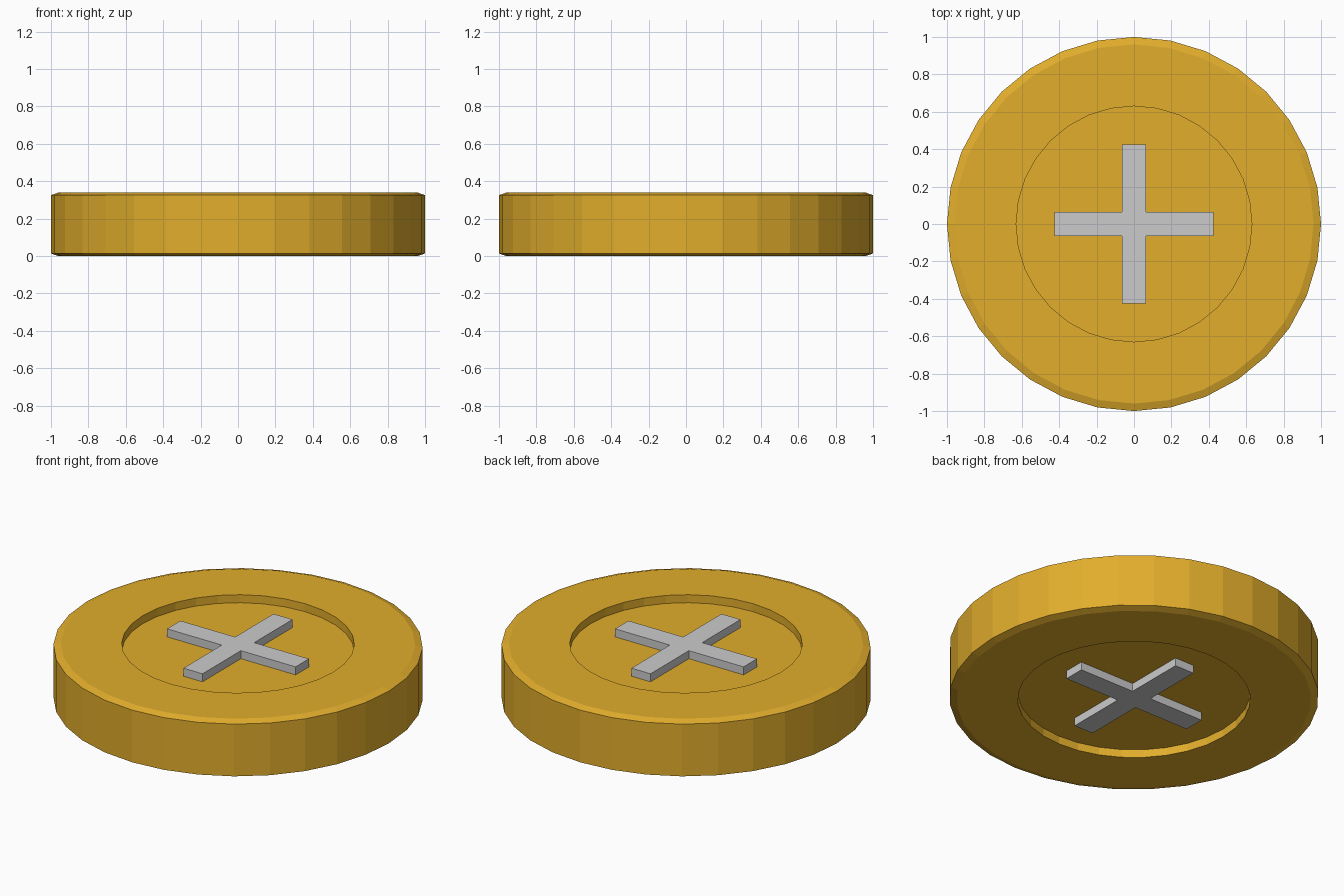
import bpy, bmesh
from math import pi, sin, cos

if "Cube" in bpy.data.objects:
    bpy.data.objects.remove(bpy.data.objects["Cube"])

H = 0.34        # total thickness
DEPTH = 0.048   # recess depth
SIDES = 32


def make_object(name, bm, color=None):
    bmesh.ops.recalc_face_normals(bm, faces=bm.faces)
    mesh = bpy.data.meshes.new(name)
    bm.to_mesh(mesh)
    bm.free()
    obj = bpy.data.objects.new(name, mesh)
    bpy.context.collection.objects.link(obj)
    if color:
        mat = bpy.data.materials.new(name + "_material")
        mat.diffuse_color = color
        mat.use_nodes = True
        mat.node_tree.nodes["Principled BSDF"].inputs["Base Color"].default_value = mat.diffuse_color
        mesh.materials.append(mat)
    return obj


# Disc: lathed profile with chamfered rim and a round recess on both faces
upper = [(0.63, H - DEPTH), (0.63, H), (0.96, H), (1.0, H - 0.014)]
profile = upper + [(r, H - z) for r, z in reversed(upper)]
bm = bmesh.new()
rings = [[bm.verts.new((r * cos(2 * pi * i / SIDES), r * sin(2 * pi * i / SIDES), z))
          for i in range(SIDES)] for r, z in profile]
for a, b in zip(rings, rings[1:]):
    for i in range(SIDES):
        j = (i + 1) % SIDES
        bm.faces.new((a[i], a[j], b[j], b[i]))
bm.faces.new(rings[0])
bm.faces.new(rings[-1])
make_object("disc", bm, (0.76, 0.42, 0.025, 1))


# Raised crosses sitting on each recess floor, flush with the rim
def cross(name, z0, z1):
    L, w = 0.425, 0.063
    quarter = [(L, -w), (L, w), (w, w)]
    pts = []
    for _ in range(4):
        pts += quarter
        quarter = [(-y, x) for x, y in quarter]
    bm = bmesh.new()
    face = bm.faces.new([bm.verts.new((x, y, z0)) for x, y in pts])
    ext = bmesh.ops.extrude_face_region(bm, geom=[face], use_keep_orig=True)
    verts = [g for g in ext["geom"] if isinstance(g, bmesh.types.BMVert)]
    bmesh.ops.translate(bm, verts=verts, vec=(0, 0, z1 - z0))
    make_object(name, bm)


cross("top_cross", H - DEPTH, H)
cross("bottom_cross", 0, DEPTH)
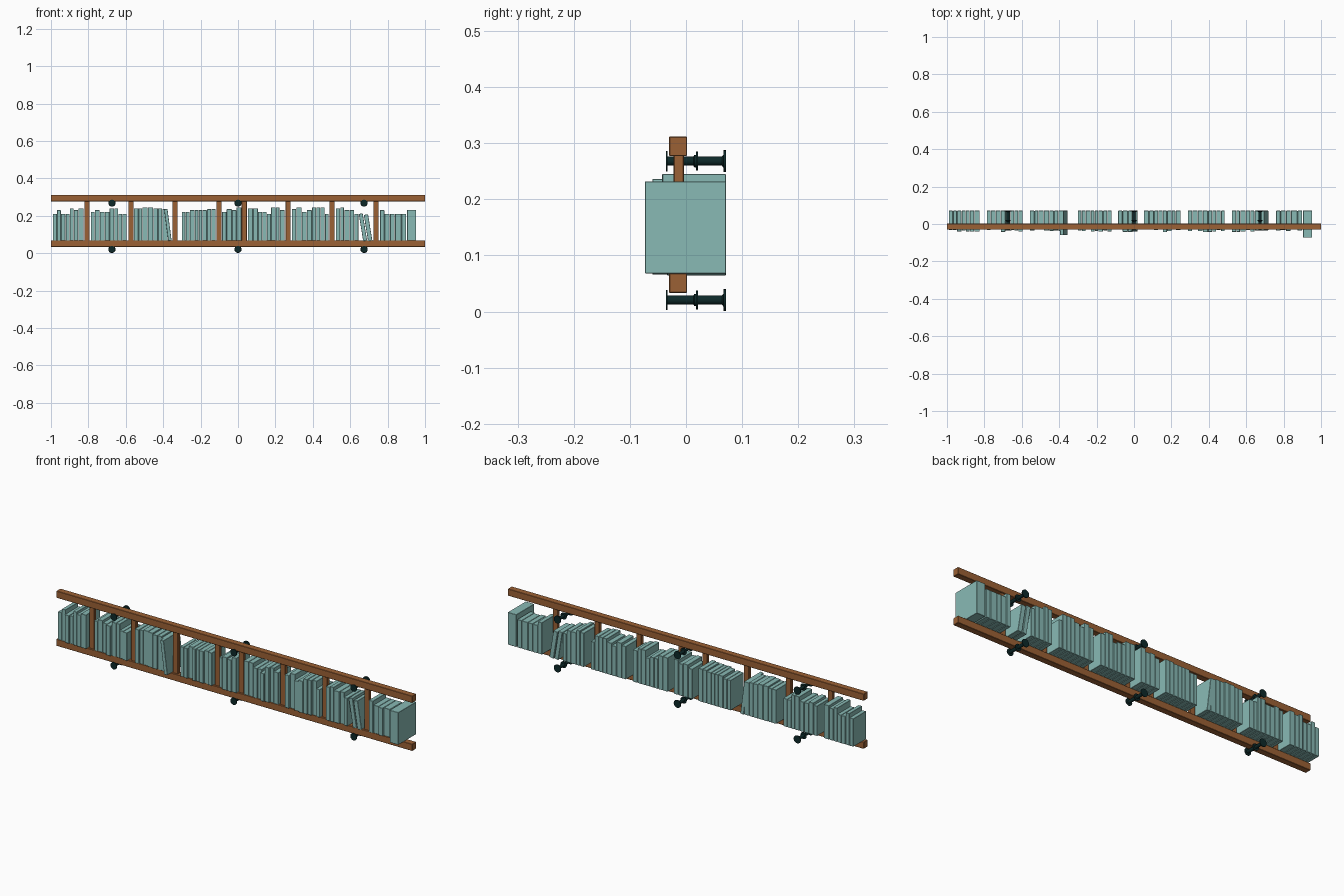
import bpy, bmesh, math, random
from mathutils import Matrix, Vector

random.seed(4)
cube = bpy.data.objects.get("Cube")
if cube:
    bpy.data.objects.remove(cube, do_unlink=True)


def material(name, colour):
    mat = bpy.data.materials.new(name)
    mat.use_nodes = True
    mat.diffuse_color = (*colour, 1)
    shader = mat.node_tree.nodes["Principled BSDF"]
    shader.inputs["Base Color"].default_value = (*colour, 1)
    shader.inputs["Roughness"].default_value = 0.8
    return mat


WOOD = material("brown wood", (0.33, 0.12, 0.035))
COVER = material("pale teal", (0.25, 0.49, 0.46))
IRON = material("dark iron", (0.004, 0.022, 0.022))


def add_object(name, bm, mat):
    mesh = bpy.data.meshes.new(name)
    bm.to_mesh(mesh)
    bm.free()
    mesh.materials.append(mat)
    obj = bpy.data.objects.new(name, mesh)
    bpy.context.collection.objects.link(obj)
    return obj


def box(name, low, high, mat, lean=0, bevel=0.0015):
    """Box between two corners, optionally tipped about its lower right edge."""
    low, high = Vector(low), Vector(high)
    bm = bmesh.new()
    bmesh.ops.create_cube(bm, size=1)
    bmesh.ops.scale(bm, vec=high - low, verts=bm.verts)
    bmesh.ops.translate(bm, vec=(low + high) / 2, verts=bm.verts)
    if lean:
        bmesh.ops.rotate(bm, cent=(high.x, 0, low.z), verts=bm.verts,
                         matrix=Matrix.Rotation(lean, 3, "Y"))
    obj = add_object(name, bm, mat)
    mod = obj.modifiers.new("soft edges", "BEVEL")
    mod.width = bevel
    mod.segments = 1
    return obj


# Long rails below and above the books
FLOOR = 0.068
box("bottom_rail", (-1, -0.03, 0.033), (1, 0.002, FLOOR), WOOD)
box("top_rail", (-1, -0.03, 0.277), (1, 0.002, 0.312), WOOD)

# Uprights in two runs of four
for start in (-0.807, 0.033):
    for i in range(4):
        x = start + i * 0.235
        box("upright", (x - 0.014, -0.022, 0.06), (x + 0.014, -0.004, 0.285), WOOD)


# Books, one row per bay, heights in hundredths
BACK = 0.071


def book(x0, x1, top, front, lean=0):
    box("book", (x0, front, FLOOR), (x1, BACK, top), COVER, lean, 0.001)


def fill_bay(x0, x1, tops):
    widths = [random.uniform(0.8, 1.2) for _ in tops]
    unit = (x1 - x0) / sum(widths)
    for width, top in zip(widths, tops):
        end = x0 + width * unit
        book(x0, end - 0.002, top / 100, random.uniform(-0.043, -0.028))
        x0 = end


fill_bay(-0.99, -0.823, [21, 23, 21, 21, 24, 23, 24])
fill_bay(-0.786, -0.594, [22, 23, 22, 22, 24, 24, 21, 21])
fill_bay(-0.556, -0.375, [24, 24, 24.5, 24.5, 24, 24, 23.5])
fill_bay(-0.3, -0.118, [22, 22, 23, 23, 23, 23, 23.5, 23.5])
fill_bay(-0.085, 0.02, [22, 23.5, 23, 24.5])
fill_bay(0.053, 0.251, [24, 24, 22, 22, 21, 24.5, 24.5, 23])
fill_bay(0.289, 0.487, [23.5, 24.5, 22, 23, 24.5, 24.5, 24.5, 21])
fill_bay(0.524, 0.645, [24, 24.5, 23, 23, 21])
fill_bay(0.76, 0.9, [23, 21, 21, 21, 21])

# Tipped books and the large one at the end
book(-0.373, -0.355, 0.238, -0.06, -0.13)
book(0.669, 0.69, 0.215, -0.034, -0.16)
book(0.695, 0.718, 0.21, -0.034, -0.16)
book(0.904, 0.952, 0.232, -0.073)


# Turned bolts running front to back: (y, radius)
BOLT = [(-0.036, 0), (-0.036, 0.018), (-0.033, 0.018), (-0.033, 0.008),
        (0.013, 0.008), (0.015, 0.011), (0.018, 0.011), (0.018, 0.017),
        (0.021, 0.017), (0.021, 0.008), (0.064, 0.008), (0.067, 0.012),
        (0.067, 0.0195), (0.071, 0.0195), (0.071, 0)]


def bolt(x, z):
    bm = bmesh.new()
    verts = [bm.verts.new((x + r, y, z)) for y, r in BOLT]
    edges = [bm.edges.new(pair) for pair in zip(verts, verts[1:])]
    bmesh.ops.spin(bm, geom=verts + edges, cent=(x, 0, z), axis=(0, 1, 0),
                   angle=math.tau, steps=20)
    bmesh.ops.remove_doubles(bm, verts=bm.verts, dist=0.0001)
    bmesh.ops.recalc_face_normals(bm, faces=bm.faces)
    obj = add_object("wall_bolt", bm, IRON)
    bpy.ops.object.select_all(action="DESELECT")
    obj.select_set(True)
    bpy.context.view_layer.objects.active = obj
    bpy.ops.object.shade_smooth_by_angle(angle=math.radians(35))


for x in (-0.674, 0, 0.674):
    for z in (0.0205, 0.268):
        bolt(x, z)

What you will do: In the entries above, find each line with the word "random" and return it.

Output below:
import bpy, bmesh, math, random
random.seed(4)
    widths = [random.uniform(0.8, 1.2) for _ in tops]
        book(x0, end - 0.002, top / 100, random.uniform(-0.043, -0.028))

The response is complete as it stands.